Pre-November 18, 1967 members of NOW were intelligent, accomplished women like attorney Elizabeth Boyer — women who happened to consider each new life “a sacred trust.” Once the platform of NOW called for the repeal of abortion laws, the departure of women like Boyer left NOW in the hands of prominent feminists like Ti-Grace Atkinson, who, in a speech at the University of Rhode Island in 1970, would demand “that all institutions and practices that are founded on inequitable principles … must be destroyed. Some of these institutions are marriage, motherhood, sex, love, prostitution, religion.” Atkinson would go on to speak at the Catholic University of America, stating that the Catholic Church is “the greatest organized crime ring the world’s ever seen.”
Viewing the fallout from the vantage point of the 1980s, Betty Friedan would observe, “The women’s movement … has come to a dead end[.] … Our failure was our blind spot about the family[.] … In cities like Boston, New York, Los Angeles and San Francisco, where feminist consciousness was supposedly at the cutting edge, women of childbearing years [divided] into bitter antagonistic camps as they were forced into no-win, either-or choices, motherhood vs. career.”
In The Second Stage, a follow-up to The Feminist Mystique, Friedan “called for the women’s movement to set aside its divisive anger, stop overemphasizing abortion rights, and reaffirm the importance of family.” While promoting the book, she told a reporter, “We are for the choice to have children, for affirming the generative roots of women in families.”
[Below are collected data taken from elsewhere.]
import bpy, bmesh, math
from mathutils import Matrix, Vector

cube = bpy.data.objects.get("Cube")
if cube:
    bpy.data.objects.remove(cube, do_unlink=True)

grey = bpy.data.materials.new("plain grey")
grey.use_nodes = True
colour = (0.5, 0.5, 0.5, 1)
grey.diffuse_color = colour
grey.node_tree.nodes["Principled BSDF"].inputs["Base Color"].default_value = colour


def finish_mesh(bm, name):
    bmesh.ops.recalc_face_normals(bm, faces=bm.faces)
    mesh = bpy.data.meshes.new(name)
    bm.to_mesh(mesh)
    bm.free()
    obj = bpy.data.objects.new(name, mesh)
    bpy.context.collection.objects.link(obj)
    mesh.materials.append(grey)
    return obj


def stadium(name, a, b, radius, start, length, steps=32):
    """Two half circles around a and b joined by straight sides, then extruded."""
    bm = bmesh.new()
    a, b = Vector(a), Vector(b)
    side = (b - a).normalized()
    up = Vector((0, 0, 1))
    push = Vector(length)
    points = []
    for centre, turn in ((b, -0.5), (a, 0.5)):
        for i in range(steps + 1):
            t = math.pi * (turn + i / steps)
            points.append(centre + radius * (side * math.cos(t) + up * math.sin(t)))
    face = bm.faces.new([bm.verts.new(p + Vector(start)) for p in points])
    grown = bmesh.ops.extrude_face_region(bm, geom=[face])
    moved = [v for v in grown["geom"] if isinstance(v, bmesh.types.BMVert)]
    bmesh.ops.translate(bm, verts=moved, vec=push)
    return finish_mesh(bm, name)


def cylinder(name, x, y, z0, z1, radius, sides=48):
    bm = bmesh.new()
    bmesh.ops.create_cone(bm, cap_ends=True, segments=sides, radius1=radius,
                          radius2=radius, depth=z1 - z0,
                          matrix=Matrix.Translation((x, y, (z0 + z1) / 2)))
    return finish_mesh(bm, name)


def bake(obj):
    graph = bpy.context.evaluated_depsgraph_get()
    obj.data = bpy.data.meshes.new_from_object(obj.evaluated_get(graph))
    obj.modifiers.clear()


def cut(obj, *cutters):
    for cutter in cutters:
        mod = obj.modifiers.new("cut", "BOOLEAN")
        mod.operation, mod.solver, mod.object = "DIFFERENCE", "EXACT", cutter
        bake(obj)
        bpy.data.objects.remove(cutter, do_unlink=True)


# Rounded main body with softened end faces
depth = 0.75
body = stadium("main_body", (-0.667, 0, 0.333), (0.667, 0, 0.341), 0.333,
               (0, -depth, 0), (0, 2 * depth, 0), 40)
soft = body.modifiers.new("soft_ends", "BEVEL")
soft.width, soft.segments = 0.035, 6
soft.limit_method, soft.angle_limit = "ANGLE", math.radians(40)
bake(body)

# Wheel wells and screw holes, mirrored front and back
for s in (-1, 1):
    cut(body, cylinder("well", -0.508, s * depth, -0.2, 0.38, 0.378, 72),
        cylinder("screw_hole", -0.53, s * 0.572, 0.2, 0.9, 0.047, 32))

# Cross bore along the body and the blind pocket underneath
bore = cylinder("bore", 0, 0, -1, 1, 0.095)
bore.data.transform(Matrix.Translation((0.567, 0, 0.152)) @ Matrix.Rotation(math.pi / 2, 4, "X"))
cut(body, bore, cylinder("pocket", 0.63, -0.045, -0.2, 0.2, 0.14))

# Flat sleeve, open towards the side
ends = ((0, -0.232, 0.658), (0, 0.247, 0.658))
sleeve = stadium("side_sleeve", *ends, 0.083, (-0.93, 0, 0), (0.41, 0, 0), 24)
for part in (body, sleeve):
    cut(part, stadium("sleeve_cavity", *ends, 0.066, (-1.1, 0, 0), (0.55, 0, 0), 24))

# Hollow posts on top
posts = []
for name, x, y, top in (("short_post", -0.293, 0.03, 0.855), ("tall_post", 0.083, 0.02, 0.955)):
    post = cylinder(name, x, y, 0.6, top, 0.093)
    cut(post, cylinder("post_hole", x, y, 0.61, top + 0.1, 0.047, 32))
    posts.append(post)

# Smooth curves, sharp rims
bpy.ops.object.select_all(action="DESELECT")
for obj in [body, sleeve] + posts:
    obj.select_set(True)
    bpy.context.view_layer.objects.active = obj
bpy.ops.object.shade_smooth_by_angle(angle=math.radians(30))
Mrs. America, while promoting its thesis regarding the duplicity of Phylis Schlafly, misses the really pivotal character arc of Betty Friedan — and the decisions that shifted the power base of the women’s movement.
[ack in the Nineties, Joseph Hatcher experienced Francis Schaeffer–style cognitive dissonance between his newfound Fundamentalist faith and the pop culture he loved. This struggle led him to found Wonder magazine. That magazine’s defense of wonder-filled culture uncovered a certain sacramental logic. This eventually would lead many of its staff to take a good hard look at Rome. Hatcher’s books include The Magic Eightball Test, in which he attempts to parse his own love of spooky culture, and She Might Be Hungry, a novel that pits Primitive Baptist vampires against a Catholic priest who doesn’t believe in the Creed — much less in the undead[.